When Hurricane Eta hit Central America, it caused massive flooding across the region. A week later, Hurricane Iota reached category 5 levels before making landfall near the same location. Iota compounded the destruction of Eta, bringing heavy rainfalls resulting in landslides, flash flooding, and power outages. More than five million people were impacted by the storms, including hundreds of thousands of families that have been displaced. Families made homeless by the hurricanes have been forced to stay in crowded shelters, placing them at even greater risk for contracting and spreading COVID-19. The conditions are worst for women and children, who are more vulnerable to abuse and violence during disasters and humanitarian responses.
Eta and Iota are the most recent in a trend of increasingly destructive storms to hit the region. The storms also arrived on top of multiple ongoing crises that have stacked up over the past two decades. Violence, particularly violence against women and children, has steadily increased over time and remained stubbornly pervasive, notably resulting in a sharp rise in the number of children and families risking their lives to seek safety in the United States. Over the past several years, poverty and hunger have been on the rise; the UN has warned of impending famine in the region. When the COVID-19 pandemic shocked the world last year, the World Health Organization warned that Latin America was amongst the regions hit the hardest.
And yet, despite these cascading crises, the United States has taken a step back on foreign assistance to the region. Under the Trump Administration, budget requests for Central America were unconscionably low, culminating in the Administration’s decision in 2019 to freeze all aid to the region for over a year—a punitive, counter-productive measure that cut off lifesaving assistance, and diminished the programs designed to reduce forced migration. People and their communities are still hurting from the sudden termination of these programs and the irreparable damage it caused. When it comes to foreign assistance, we have a lot of catching up to do.
In providing vital and bipartisan support to Central America in the past, Congress has recognized that stable neighbors that can provide protection and opportunity for their citizens are in the interests of the United States, as well as the region. The assistance that President Biden has requested is another opportunity to do just that and it comes as communities across the region face dire conditions.
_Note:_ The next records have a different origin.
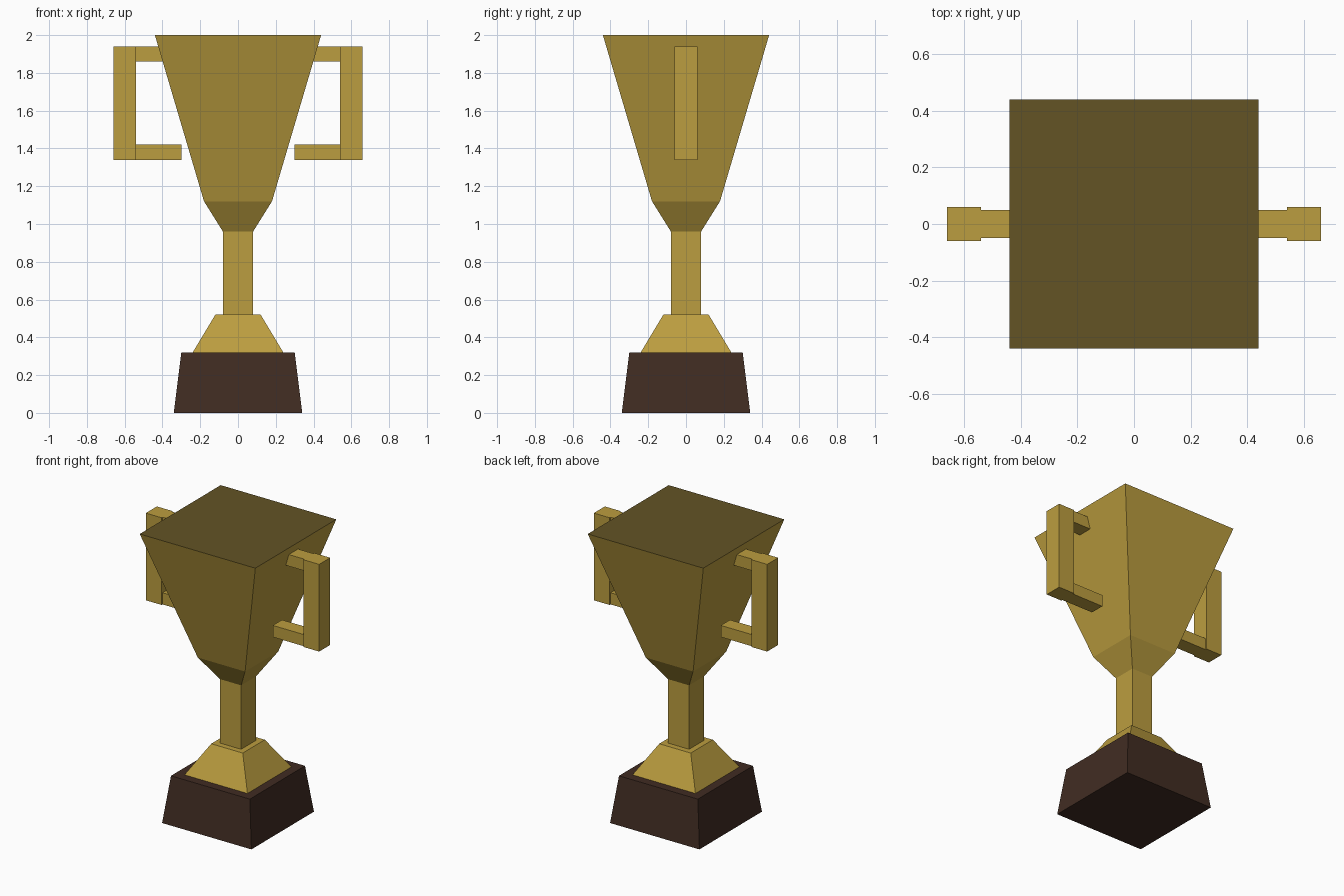
import bpy, bmesh
from mathutils import Matrix

if "Cube" in bpy.data.objects:
    bpy.data.objects.remove(bpy.data.objects["Cube"])


def material(name, color):
    m = bpy.data.materials.new(name)
    m.diffuse_color = (*color, 1)
    m.use_nodes = True
    m.node_tree.nodes["Principled BSDF"].inputs["Base Color"].default_value = m.diffuse_color
    return m


GOLD = material("gold", (0.50, 0.34, 0.05))
DARK_GOLD = material("dark_gold", (0.125, 0.087, 0.018))
WOOD = material("dark_wood", (0.052, 0.025, 0.016))


def finish(name, bm, *mats):
    bmesh.ops.recalc_face_normals(bm, faces=bm.faces[:])
    mesh = bpy.data.meshes.new(name)
    bm.to_mesh(mesh)
    bm.free()
    for m in mats:
        mesh.materials.append(m)
    ob = bpy.data.objects.new(name, mesh)
    bpy.context.collection.objects.link(ob)
    return ob


def square_loft(name, profile, *mats):
    """Stack square sections given as (half width, z); a second material colours the top."""
    bm = bmesh.new()
    rings = [[bm.verts.new((sx * h, sy * h, z))
              for sx, sy in ((-1, -1), (1, -1), (1, 1), (-1, 1))] for h, z in profile]
    for a, b in zip(rings, rings[1:]):
        for i in range(4):
            j = (i + 1) % 4
            bm.faces.new((a[i], a[j], b[j], b[i]))
    bm.faces.new(rings[0][::-1])
    top = bm.faces.new(rings[-1])
    top.material_index = len(mats) - 1
    return finish(name, bm, *mats)


def box(name, x, y, z):
    bm = bmesh.new()
    centre = [(a + b) / 2 for a, b in (x, y, z)]
    size = [b - a for a, b in (x, y, z)]
    bmesh.ops.create_cube(bm, size=1, matrix=Matrix.LocRotScale(centre, None, size))
    return finish(name, bm, GOLD)


# Plinth, foot, stem and cup
square_loft("plinth", [(0.34, 0), (0.30, 0.32)], WOOD)
square_loft("foot", [(0.24, 0.32), (0.12, 0.52)], GOLD)
square_loft("stem", [(0.08, 0.52), (0.08, 0.96)], GOLD)
square_loft("cup", [(0.08, 0.96), (0.18, 1.12), (0.44, 2.0)], GOLD, DARK_GOLD)

# Handles on both sides
for side, s in (("left", -1), ("right", 1)):
    def span(a, b):
        return tuple(sorted((s * a, s * b)))
    box(side + "_handle_grip", span(0.54, 0.66), (-0.06, 0.06), (1.34, 1.94))
    box(side + "_handle_upper_arm", span(0.30, 0.54), (-0.05, 0.05), (1.86, 1.94))
    box(side + "_handle_lower_arm", span(0.30, 0.54), (-0.05, 0.05), (1.34, 1.42))
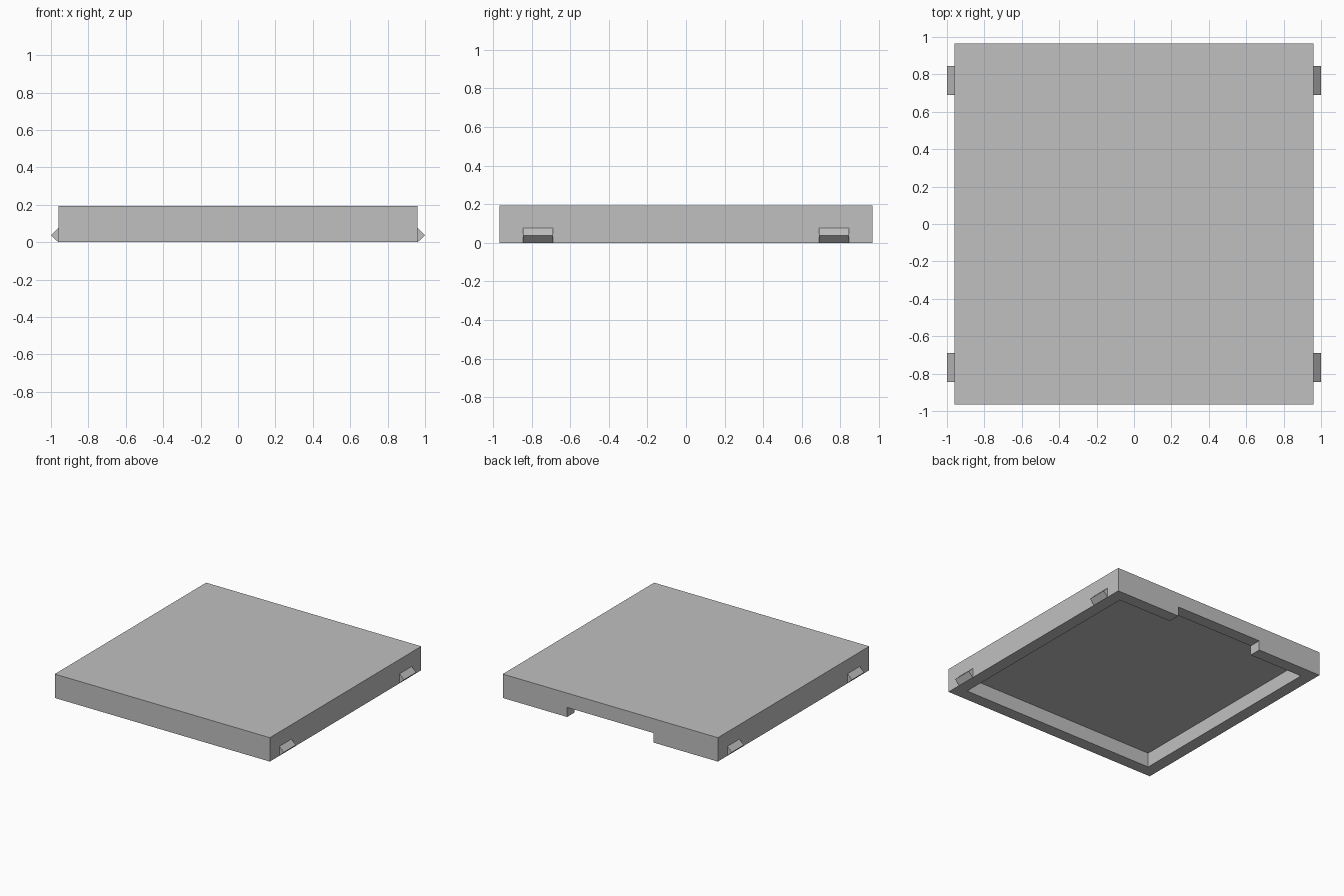
import bpy
import bmesh

default = bpy.data.objects.get("Cube")
if default:
    bpy.data.objects.remove(default, do_unlink=True)

HALF_X, HALF_Y, HEIGHT = 0.961, 0.966, 0.193
WALL = 0.097
CAVITY_DEPTH = 0.116
NOTCH_HALF, NOTCH_HEIGHT = 0.386, 0.077
CLIP_START, CLIP_END, CLIP_HEIGHT = 0.69, 0.845, 0.077

grey = bpy.data.materials.new("plain grey")
grey.use_nodes = True
colour = (0.53, 0.53, 0.53, 1)
grey.diffuse_color = colour
grey.node_tree.nodes["Principled BSDF"].inputs["Base Color"].default_value = colour


def make_object(name, bm):
    bmesh.ops.recalc_face_normals(bm, faces=bm.faces)
    mesh = bpy.data.meshes.new(name)
    bm.to_mesh(mesh)
    bm.free()
    mesh.materials.append(grey)
    obj = bpy.data.objects.new(name, mesh)
    bpy.context.collection.objects.link(obj)
    return obj


def box(name, low, high):
    bm = bmesh.new()
    bmesh.ops.create_cube(bm, size=1)
    for v in bm.verts:
        v.co = [lo if c < 0 else hi for c, lo, hi in zip(v.co, low, high)]
    return make_object(name, bm)


def cut(target, cutter):
    cutter.hide_render = True
    mod = target.modifiers.new("cut", "BOOLEAN")
    mod.operation = "DIFFERENCE"
    mod.solver = "EXACT"
    mod.object = cutter
    bpy.context.view_layer.objects.active = target
    bpy.ops.object.modifier_apply(modifier=mod.name)
    bpy.data.objects.remove(cutter, do_unlink=True)


def clip(name, side, y0, y1):
    # Triangular ridge with its flat back on the side wall
    bm = bmesh.new()
    profile = [(HALF_X, 0), (1, CLIP_HEIGHT / 2), (HALF_X, CLIP_HEIGHT)]
    face = bm.faces.new([bm.verts.new((side * x, y0, z)) for x, z in profile])
    extruded = bmesh.ops.extrude_face_region(bm, geom=[face])["geom"]
    verts = [g for g in extruded if isinstance(g, bmesh.types.BMVert)]
    bmesh.ops.translate(bm, verts=verts, vec=(0, y1 - y0, 0))
    # Close the starting end if the extrusion consumed it
    bmesh.ops.holes_fill(bm, edges=bm.edges)
    return make_object(name, bm)


# Lid shell, open underneath
lid = box("lid", (-HALF_X, -HALF_Y, 0), (HALF_X, HALF_Y, HEIGHT))
cut(lid, box("cavity_cutter",
             (WALL - HALF_X, WALL - HALF_Y, -0.1),
             (HALF_X - WALL, HALF_Y - WALL, CAVITY_DEPTH)))

# Opening through the back wall
cut(lid, box("notch_cutter",
             (-NOTCH_HALF, HALF_Y - 2 * WALL, -0.1),
             (NOTCH_HALF, HALF_Y + WALL, NOTCH_HEIGHT)))

# Snap clips on both side walls
for side, side_name in ((1, "left"), (-1, "right")):
    clip(f"front_{side_name}_clip", side, -CLIP_END, -CLIP_START)
    clip(f"back_{side_name}_clip", side, CLIP_START, CLIP_END)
By passing the U.S. Citizenship Act of 2021 and funding President Biden’s request for assistance to the region, Congress would help ensure stability and opportunity in the region that would help countless families and children now and into the future. I know from my own experience that this assistance could help families avoid the heartbreaking decision to leave their homes, their communities, and their countries to seek safety and opportunity elsewhere.
In discussing the dire conditions on the ground with a close friend from Honduras, he told me, “Hondureños tienen su tierra en sus corazones y quieren quedarse en su pais.” Hondurans hold their homeland in their hearts and want to stay in their country. He wanted to know if the United States was willing to help them rebuild their country so they could stay in the land they love.